Published in the April 17, 2015 issue
On March 11, parents and members of the administration met to discuss a proposal that would stop students from reporting their weighted Grade Point Average (GPA) to colleges.
This proposal, with a projected implementa- tion date of 2016, will prevent counselors from telling students what their weighted GPA is, resulting in students only being able to put their non-weighted GPA on the Common Application. According to Principal Dr. Denise Herrmann, this will have no overall effect on the college admission process. “We’ve checked in with some Ivy League schools and Stanford and they said that most highly selective schools completely ignore weighted grades because every high school in the United States weights them somewhat differently,” Herrmann said.
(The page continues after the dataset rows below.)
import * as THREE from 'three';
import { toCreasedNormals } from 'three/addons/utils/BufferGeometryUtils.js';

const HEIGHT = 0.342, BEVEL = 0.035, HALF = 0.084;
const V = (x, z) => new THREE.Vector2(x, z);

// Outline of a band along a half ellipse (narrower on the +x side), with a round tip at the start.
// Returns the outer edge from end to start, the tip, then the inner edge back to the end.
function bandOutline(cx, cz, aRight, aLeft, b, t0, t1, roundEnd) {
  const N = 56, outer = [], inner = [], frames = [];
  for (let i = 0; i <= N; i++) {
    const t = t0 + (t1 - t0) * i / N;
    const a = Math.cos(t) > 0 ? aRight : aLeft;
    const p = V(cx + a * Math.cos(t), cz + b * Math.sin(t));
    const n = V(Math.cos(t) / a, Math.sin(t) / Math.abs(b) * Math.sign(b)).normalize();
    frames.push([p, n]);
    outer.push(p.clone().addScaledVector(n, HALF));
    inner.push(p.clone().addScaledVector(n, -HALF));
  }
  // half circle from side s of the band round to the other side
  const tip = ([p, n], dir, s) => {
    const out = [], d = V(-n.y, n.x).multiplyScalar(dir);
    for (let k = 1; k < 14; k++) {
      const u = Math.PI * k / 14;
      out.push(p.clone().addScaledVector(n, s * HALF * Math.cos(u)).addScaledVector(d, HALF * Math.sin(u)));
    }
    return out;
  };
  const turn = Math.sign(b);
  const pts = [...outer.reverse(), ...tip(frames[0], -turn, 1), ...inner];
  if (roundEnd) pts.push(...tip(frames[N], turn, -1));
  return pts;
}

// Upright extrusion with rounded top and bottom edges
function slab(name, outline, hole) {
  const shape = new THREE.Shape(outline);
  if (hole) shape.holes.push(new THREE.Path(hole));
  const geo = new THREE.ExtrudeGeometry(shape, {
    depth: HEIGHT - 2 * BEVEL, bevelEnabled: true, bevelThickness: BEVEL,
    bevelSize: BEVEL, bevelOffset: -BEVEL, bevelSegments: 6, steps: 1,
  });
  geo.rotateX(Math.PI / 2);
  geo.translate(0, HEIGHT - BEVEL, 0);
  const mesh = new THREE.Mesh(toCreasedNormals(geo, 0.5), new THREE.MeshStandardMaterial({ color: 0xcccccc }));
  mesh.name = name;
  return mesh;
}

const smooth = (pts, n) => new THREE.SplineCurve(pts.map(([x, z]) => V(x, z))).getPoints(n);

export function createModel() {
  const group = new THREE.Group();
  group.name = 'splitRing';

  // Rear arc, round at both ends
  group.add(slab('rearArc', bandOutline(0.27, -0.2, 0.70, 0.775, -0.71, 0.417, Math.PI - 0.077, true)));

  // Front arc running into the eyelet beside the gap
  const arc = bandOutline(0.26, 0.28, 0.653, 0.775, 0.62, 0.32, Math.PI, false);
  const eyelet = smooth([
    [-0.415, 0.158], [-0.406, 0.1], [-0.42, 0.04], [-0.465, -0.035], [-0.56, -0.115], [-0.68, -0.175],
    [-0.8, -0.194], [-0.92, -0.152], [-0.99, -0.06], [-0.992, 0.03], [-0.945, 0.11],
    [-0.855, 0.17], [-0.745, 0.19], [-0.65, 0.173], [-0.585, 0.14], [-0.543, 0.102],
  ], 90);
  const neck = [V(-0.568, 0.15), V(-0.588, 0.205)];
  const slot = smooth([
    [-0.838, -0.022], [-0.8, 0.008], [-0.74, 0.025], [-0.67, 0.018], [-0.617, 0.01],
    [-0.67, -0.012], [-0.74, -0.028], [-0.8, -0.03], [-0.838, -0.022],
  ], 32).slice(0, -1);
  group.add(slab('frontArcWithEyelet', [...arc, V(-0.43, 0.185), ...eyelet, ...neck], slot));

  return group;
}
The plan was set forward originally to close the gap between the systems of Gunn and Palo Alto High School (Paly) and to make things straight- forward for the student body. “What we’ve been doing as an administration team is looking at whether there would be any potential harm if we stopped doing this, and the initial answer is no because Paly has just as high acceptance rates as we do and they have not had any weighted grades for five years now,” Herrmann said. Herrmann be- lieves that weighted GPAs do not accurately report a student’s academic success. “It’s almost like you sending false information to have students think that the way we Gunn High School are weighting grades is the same way Harvard or Stanford or the Naval Academy or University of California (UC) Berkeley or some of the others will weigh them,” she said. “For consistency between us and Paly, for making it simpler for students, we just report it one way.”
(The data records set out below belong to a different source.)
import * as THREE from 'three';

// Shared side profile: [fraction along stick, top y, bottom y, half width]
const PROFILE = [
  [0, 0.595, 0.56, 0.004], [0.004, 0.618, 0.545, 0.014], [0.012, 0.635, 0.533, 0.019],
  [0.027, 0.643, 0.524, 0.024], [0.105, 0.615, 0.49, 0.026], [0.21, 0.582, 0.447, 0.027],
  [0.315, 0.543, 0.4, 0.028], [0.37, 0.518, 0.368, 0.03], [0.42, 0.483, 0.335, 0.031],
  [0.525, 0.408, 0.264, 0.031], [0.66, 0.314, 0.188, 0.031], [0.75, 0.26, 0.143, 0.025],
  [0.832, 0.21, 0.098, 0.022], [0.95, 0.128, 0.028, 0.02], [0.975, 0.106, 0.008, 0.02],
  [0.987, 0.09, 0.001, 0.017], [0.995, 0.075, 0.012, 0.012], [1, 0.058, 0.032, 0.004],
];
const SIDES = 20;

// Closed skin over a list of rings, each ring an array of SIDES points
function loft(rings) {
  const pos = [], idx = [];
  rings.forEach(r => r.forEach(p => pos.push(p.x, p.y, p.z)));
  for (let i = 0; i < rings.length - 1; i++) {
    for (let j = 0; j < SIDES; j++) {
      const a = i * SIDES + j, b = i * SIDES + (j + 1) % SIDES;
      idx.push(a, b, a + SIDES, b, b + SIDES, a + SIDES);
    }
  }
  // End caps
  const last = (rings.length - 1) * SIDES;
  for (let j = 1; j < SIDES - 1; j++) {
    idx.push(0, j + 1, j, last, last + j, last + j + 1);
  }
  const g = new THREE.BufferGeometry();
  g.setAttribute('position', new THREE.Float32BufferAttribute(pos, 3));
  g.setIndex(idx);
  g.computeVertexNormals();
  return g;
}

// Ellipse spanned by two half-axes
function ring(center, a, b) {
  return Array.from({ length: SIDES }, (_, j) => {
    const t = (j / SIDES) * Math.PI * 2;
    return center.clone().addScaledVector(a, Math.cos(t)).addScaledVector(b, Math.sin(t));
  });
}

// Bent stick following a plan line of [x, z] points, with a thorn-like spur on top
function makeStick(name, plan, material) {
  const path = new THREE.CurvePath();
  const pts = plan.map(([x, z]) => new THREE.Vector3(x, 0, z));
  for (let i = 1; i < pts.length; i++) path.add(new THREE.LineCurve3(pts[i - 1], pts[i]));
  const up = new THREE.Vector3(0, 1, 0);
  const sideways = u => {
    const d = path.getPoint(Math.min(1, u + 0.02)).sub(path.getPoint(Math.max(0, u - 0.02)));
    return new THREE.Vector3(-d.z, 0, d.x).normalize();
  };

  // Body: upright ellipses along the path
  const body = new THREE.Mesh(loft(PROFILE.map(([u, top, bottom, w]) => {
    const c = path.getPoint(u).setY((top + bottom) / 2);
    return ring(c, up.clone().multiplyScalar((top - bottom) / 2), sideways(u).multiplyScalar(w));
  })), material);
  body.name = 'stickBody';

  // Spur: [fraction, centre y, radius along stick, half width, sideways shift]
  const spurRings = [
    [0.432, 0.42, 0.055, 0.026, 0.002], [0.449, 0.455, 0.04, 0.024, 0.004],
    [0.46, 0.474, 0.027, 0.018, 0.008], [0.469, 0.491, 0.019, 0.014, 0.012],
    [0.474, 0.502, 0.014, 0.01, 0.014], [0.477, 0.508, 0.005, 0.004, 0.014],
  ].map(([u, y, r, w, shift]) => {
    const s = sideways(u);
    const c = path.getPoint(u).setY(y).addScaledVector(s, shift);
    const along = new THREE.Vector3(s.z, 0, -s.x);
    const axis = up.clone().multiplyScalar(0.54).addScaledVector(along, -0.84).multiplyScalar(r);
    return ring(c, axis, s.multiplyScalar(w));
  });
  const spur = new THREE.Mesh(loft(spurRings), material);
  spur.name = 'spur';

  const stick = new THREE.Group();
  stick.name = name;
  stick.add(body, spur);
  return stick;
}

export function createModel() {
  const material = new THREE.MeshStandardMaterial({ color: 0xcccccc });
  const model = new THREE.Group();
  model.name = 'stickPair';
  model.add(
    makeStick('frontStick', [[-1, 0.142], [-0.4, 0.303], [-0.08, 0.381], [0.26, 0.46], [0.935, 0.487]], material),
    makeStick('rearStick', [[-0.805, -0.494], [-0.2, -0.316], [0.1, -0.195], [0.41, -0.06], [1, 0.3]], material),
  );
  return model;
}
The administration is hoping that this will help in reducing academic pressure. “We’re look- ing to reduce the need for kids to say ‘Oh, I need to take as many Honors classes as possible so I can have the highest GPA possible’,” Assistant Principal Tom Jacoubowsky said. Jacoubowsky believes that decreasing the need for students to take hard classes to increase their GPA will open up other opportunities outside of school. “If you’re spending all your time loading up on advanced academic classes, you’re not developing the other parts of your life that’ll make you who you are throughout your adult years and going forward,” he said. The administration is hoping that this plan will compel students to take only the honors and Advanced Placement (AP) classes that they are truly interested in, instead of choosing ones solely for the purpose of increasing their GPAs.
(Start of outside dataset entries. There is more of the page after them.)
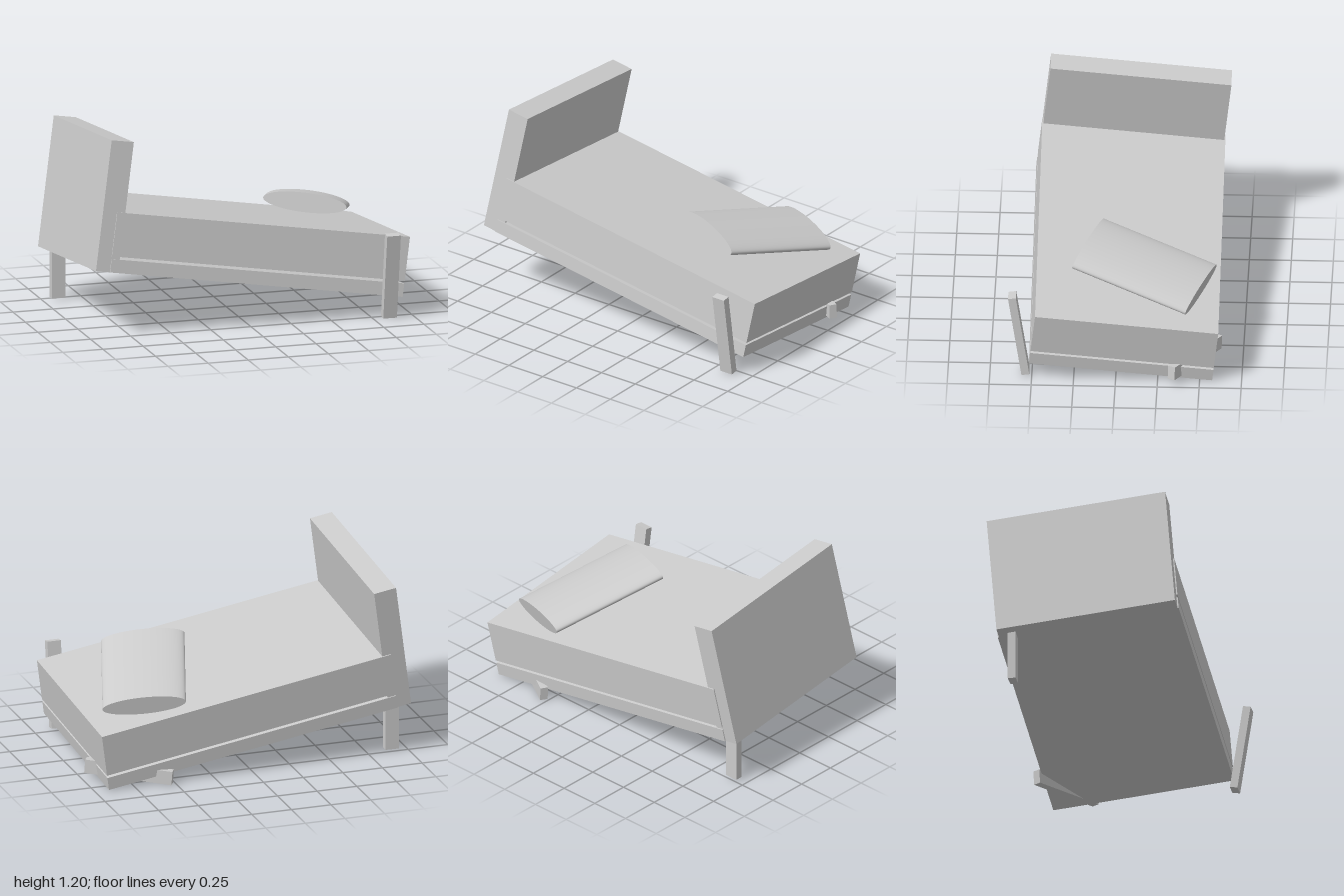
import * as THREE from 'three';

const material = new THREE.MeshStandardMaterial({ color: 0xcccccc });

// Box given by its size and centre
function addBox(parent, name, size, position, rotation = [0, 0, 0]) {
  const mesh = new THREE.Mesh(new THREE.BoxGeometry(...size), material);
  mesh.name = name;
  mesh.position.set(...position);
  mesh.rotation.set(...rotation);
  parent.add(mesh);
  return mesh;
}

export function createModel() {
  const model = new THREE.Group();
  model.name = 'collapsedBed';

  // Bed body, tipped down towards the foot and the back
  const body = new THREE.Group();
  body.name = 'bedBody';
  body.rotation.set(-0.103, 0.025, -0.158);
  model.add(body);
  addBox(body, 'frame', [1.851, 0.081, 1.096], [-0.02, 0.2505, 0]);
  addBox(body, 'mattress', [1.852, 0.265, 1.096], [-0.02, 0.4395, 0]);
  addBox(body, 'headboard', [0.14, 0.789, 1.082], [-0.963, 0.6045, 0]);

  // Legs: one still standing, one leaning away, one lying under the foot
  const legLength = 0.53, legWidth = 0.085, legDepth = 0.047;
  addBox(model, 'standingLeg', [legWidth, 0.385, legDepth], [-0.903, 0.2075, -0.47]);
  addBox(model, 'leaningLeg', [legWidth, legLength, legDepth], [0.848, 0.272, 0.578], [0.152, 0, 0]);
  addBox(model, 'fallenLeg', [legLength, legWidth, legDepth], [0.749, 0.068, -0.467], [0, -0.529, 0.081]);

  // Pillow: flattened cylinder laid across the mattress
  const back = new THREE.Vector3(0.665, 0.485, -0.5);
  const front = new THREE.Vector3(0.435, 0.655, 0.18);
  const along = front.clone().sub(back);
  const length = along.length();
  along.normalize();
  const across = new THREE.Vector3(0.927, -0.112, 0.355);
  across.addScaledVector(along, -across.dot(along)).normalize();
  const thin = across.clone().cross(along);

  const pillow = new THREE.Mesh(new THREE.CylinderGeometry(1, 1, length, 64), material);
  pillow.name = 'pillow';
  pillow.geometry.scale(0.25, 1, 0.058);
  pillow.quaternion.setFromRotationMatrix(new THREE.Matrix4().makeBasis(across, along, thin));
  pillow.position.copy(back).add(front).multiplyScalar(0.5);
  model.add(pillow);

  return model;
}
However, the absence of a weighted GPA might put more pressure on students to get higher grades. “Weighted grades act as a cushion for students who are trying learn more about sub- jects they enjoy,” sophomore Viraj Ghosh said. “Kids are still going to take AP classes out of enjoyment for a subject, but without the safety net of a weighted grades, these students are going to be much more stressed to get an A in a very difficult class.”
The administration is hoping to release an official statement about the change sometime this spring.